ACTIVITY :: All that is needed is the first stretch of the listing below, repeated exactly and ending with the line that contains "1.15), (0.17, 1.20)]". Pictures are to be left out.

SUPPLIED MATERIAL ::
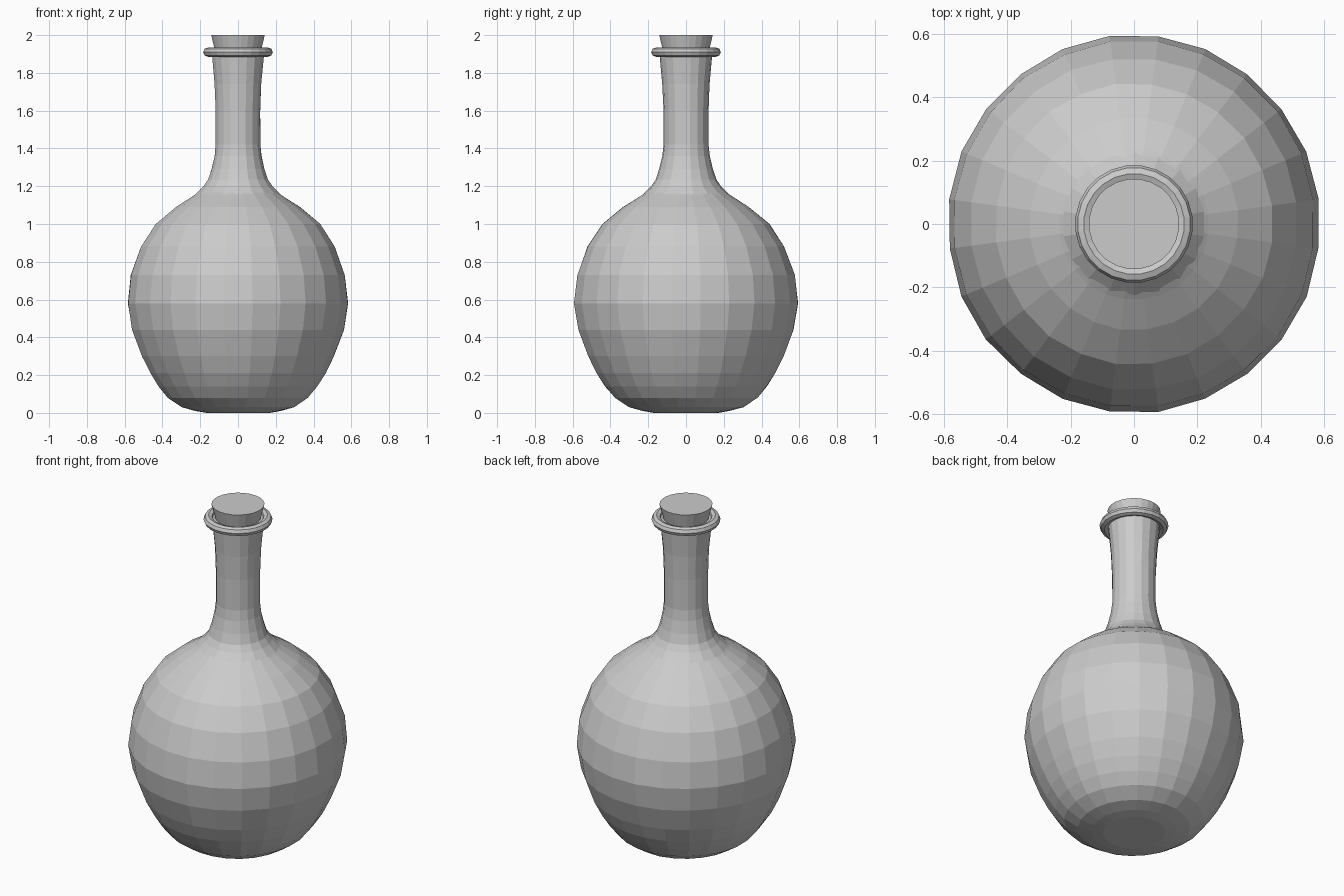
import bpy, bmesh, math, random

random.seed(4)
cube = bpy.data.objects.get("Cube")
if cube:
    bpy.data.objects.remove(cube, do_unlink=True)

grey = bpy.data.materials.new("plain_grey")
grey.use_nodes = True
colour = (0.6, 0.6, 0.6, 1)
grey.diffuse_color = colour
grey.node_tree.nodes["Principled BSDF"].inputs["Base Color"].default_value = colour


def lathe(name, profile, sides, caps=(), closed=False, jitter=0.0, squash=1.0):
    """Turn a list of (radius, height) points around z into a faceted part."""
    bm = bmesh.new()
    rings = []
    for r, z in profile:
        ring = []
        for i in range(sides):
            a = 2 * math.pi * (i + 0.5) / sides
            rr = r + random.uniform(-jitter, jitter)
            ring.append(bm.verts.new((rr * math.cos(a) * squash, rr * math.sin(a), z)))
        rings.append(ring)
    pairs = list(zip(rings, rings[1:]))
    if closed:
        pairs.append((rings[-1], rings[0]))
    for low, high in pairs:
        for i in range(sides):
            j = (i + 1) % sides
            bm.faces.new((low[i], low[j], high[j], high[i]))
    for end in caps:
        bm.faces.new(rings[end])
    bmesh.ops.recalc_face_normals(bm, faces=bm.faces)
    mesh = bpy.data.meshes.new(name)
    bm.to_mesh(mesh)
    bm.free()
    mesh.materials.append(grey)
    obj = bpy.data.objects.new(name, mesh)
    bpy.context.collection.objects.link(obj)
    return obj


# Round belly with a flattened base
belly = [(0.17, 0.0), (0.23, 0.01), (0.305, 0.03), (0.38, 0.08), (0.43, 0.14),
         (0.475, 0.21), (0.52, 0.30), (0.573, 0.44), (0.597, 0.58), (0.58, 0.73),
         (0.525, 0.88), (0.445, 1.0), (0.335, 1.09), (0.24, 1.15), (0.17, 1.20)]
lathe("flask_body", belly, 24, caps=(0,), jitter=0.002, squash=0.985)

# Flared neck, closed by a lip that meets the stopper
neck = [(0.225, 1.16), (0.185, 1.2), (0.16, 1.235), (0.142, 1.29), (0.126, 1.36),
        (0.119, 1.42), (0.119, 1.6), (0.125, 1.74), (0.138, 1.88), (0.14, 1.92),
        (0.11, 1.92)]
lathe("flask_neck", neck, 18, jitter=0.001)

# Rounded collar around the mouth
collar = [(0.159 + 0.027 * math.cos(t * math.pi / 4),
           1.91 + 0.025 * math.sin(t * math.pi / 4)) for t in range(8)]
lathe("neck_collar", collar, 24, closed=True)

# Tapered stopper
lathe("stopper", [(0.108, 1.86), (0.143, 2.0)], 24, caps=(0, -1))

TASK RESPONSE ::
import bpy, bmesh, math, random

random.seed(4)
cube = bpy.data.objects.get("Cube")
if cube:
    bpy.data.objects.remove(cube, do_unlink=True)

grey = bpy.data.materials.new("plain_grey")
grey.use_nodes = True
colour = (0.6, 0.6, 0.6, 1)
grey.diffuse_color = colour
grey.node_tree.nodes["Principled BSDF"].inputs["Base Color"].default_value = colour


def lathe(name, profile, sides, caps=(), closed=False, jitter=0.0, squash=1.0):
    """Turn a list of (radius, height) points around z into a faceted part."""
    bm = bmesh.new()
    rings = []
    for r, z in profile:
        ring = []
        for i in range(sides):
            a = 2 * math.pi * (i + 0.5) / sides
            rr = r + random.uniform(-jitter, jitter)
            ring.append(bm.verts.new((rr * math.cos(a) * squash, rr * math.sin(a), z)))
        rings.append(ring)
    pairs = list(zip(rings, rings[1:]))
    if closed:
        pairs.append((rings[-1], rings[0]))
    for low, high in pairs:
        for i in range(sides):
            j = (i + 1) % sides
            bm.faces.new((low[i], low[j], high[j], high[i]))
    for end in caps:
        bm.faces.new(rings[end])
    bmesh.ops.recalc_face_normals(bm, faces=bm.faces)
    mesh = bpy.data.meshes.new(name)
    bm.to_mesh(mesh)
    bm.free()
    mesh.materials.append(grey)
    obj = bpy.data.objects.new(name, mesh)
    bpy.context.collection.objects.link(obj)
    return obj


# Round belly with a flattened base
belly = [(0.17, 0.0), (0.23, 0.01), (0.305, 0.03), (0.38, 0.08), (0.43, 0.14),
         (0.475, 0.21), (0.52, 0.30), (0.573, 0.44), (0.597, 0.58), (0.58, 0.73),
         (0.525, 0.88), (0.445, 1.0), (0.335, 1.09), (0.24, 1.15), (0.17, 1.20)]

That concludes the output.